QUESTION 5
INTERVIEWER:

WOULD YOU TALK TO US ABOUT GETTING INVOLVED IN THE TILL CASE BECAUSE YOU FIRST OF ALL THOUGHT OF YOURSELF AS BEING A CONGRESSMAN AT LARGE FOR THE BLACK COMMUNITY, FOR BLACK AMERICANS, AND ALSO BECAUSE YOU THOUGHT THAT BEING THERE AS A REPRESENTATIVE OF CONGRESS MIGHT BE ABLE TO INSURE A BETTER UH, MORE HONEST MORE FAIR TRIAL. CAN YOU TALK ABOUT THAT AND OTHER THINGS THAT GOT YOU INVOLVED IN THE TILL CASE?

Charles Diggs:

Well, when I read about the Till eh the Emmett Till case er involving this young boy that had been fished out of the Tallahatchie River um all er mutilated er because he as I understood it dared to talk back to er white people er down in that community, I became immediately er interested uh first of all because it was Mississippi uh and which was the uh, the bottom line for the arch segregationists in the United States. Uh, and secondly, uh again, it was the home state of my, my parent, my father, my, and my grandfather and all the people on the Diggs side of the family.
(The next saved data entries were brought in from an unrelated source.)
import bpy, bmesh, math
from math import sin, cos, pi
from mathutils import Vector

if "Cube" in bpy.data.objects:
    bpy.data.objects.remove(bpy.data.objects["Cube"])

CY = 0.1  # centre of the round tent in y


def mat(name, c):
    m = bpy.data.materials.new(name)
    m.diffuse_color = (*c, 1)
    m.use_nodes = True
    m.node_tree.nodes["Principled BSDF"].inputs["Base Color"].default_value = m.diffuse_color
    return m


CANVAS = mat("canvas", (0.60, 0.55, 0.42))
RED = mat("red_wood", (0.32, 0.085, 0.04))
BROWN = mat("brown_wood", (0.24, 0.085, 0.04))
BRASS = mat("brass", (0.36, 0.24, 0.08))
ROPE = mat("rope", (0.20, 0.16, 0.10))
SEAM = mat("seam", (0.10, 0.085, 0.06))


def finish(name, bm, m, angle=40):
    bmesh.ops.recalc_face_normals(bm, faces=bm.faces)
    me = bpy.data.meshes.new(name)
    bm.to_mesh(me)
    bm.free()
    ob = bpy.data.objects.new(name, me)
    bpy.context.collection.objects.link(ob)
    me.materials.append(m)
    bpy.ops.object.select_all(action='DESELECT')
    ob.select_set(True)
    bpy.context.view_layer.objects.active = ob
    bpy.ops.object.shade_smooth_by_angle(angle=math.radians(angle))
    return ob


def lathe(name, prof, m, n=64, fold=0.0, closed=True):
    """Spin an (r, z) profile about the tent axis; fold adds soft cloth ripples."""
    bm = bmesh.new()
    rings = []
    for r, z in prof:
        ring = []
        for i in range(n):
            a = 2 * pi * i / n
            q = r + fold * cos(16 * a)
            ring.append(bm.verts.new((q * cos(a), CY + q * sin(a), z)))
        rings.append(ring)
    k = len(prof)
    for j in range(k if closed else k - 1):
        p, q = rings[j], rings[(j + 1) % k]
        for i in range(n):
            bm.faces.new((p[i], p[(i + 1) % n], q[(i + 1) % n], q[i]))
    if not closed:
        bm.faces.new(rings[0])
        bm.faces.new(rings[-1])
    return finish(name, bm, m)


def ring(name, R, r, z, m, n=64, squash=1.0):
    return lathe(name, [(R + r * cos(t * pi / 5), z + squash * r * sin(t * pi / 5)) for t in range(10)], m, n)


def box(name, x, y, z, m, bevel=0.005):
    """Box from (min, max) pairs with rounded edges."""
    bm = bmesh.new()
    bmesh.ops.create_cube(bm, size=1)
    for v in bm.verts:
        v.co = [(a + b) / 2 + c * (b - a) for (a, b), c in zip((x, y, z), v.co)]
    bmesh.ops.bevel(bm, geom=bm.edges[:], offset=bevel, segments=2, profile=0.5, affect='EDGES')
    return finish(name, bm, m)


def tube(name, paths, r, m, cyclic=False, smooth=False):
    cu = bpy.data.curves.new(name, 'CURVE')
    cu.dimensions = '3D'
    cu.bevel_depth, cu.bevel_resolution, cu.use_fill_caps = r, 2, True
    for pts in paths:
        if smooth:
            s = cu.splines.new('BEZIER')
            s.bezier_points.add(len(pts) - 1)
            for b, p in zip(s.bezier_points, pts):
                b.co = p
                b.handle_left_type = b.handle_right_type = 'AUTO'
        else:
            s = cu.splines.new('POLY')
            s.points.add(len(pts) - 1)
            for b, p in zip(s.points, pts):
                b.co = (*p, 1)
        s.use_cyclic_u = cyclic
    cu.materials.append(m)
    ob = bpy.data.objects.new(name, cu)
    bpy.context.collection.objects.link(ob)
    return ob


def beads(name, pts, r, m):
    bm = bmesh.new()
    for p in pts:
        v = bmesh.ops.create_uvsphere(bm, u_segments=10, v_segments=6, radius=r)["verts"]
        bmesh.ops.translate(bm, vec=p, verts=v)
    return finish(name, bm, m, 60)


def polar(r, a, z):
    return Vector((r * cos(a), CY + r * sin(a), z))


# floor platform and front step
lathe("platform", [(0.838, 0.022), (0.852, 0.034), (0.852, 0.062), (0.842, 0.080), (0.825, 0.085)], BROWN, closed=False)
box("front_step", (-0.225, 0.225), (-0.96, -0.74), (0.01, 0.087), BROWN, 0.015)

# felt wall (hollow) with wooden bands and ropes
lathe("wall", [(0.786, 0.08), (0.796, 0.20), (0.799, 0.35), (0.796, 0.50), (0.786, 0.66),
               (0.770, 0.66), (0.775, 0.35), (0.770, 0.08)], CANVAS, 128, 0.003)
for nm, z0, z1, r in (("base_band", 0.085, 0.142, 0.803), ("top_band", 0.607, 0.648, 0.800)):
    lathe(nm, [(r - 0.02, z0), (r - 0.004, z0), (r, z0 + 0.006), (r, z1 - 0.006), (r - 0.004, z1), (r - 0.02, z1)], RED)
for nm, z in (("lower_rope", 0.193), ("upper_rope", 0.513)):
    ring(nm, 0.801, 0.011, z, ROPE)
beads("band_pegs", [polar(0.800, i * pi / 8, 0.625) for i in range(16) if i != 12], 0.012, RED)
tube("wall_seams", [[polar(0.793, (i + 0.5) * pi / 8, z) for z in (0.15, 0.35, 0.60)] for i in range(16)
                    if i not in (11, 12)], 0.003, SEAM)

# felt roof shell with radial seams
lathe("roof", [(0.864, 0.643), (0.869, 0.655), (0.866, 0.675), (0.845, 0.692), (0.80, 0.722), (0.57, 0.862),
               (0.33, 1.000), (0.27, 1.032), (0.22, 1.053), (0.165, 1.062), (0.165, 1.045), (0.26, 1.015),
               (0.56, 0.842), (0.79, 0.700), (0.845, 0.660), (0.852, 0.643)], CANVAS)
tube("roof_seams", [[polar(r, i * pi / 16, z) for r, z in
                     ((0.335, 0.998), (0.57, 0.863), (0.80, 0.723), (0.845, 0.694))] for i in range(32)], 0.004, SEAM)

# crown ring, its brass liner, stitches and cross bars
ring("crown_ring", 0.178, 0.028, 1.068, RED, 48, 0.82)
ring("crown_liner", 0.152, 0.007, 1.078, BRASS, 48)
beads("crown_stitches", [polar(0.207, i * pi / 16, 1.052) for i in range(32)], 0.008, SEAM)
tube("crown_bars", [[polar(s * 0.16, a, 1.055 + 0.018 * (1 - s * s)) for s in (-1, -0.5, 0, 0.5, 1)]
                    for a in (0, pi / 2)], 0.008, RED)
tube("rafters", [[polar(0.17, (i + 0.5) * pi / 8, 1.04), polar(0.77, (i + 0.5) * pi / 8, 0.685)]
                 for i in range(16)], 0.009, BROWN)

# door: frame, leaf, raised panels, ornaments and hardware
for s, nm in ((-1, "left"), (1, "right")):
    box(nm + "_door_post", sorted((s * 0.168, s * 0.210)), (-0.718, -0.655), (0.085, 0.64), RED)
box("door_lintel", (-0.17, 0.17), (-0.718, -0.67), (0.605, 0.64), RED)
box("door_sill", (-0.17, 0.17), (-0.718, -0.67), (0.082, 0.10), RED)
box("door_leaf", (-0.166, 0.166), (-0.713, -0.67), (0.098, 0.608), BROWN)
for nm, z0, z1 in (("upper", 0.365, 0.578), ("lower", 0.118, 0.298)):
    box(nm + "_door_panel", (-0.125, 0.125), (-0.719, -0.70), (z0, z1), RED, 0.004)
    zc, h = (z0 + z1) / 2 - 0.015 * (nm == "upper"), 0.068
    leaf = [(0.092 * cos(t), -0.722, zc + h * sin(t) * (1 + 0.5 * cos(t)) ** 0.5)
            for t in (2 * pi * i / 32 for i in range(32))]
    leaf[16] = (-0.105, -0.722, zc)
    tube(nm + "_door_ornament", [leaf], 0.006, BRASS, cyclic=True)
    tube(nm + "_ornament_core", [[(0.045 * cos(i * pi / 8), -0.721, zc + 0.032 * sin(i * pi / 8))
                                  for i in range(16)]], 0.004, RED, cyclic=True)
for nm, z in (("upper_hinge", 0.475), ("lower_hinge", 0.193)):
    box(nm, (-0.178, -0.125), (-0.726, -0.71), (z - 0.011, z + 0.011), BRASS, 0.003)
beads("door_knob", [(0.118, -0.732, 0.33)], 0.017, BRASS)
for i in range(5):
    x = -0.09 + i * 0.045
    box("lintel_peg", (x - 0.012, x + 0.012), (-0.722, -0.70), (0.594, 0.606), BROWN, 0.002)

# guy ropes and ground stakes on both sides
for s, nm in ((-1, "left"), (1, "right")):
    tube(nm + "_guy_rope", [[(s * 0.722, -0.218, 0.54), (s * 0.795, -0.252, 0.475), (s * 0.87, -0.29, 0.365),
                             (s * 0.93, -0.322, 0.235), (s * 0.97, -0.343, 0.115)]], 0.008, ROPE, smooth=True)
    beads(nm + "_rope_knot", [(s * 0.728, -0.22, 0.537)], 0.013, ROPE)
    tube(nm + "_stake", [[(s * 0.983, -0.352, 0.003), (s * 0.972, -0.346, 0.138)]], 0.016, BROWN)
And, uh, and thirdly, I thought that, um, being a member of Congress uh, and being a pioneer member of Congress, uh that uh, uh, I had a, I had a special um, security kind of uh, of dimension there that uh, could serve the purpose well. And be a uh, a witness to the uh, execution of uh, or the prosecution of a case of this type and be able to uh speak first hand about it all over the country and back in Congress. Uh, hopefully, um with an enhancement that would uh, uh, be uh, in back of laws that uh, would uh correct the system and, and give inspiration to, to other interested parties all over the country.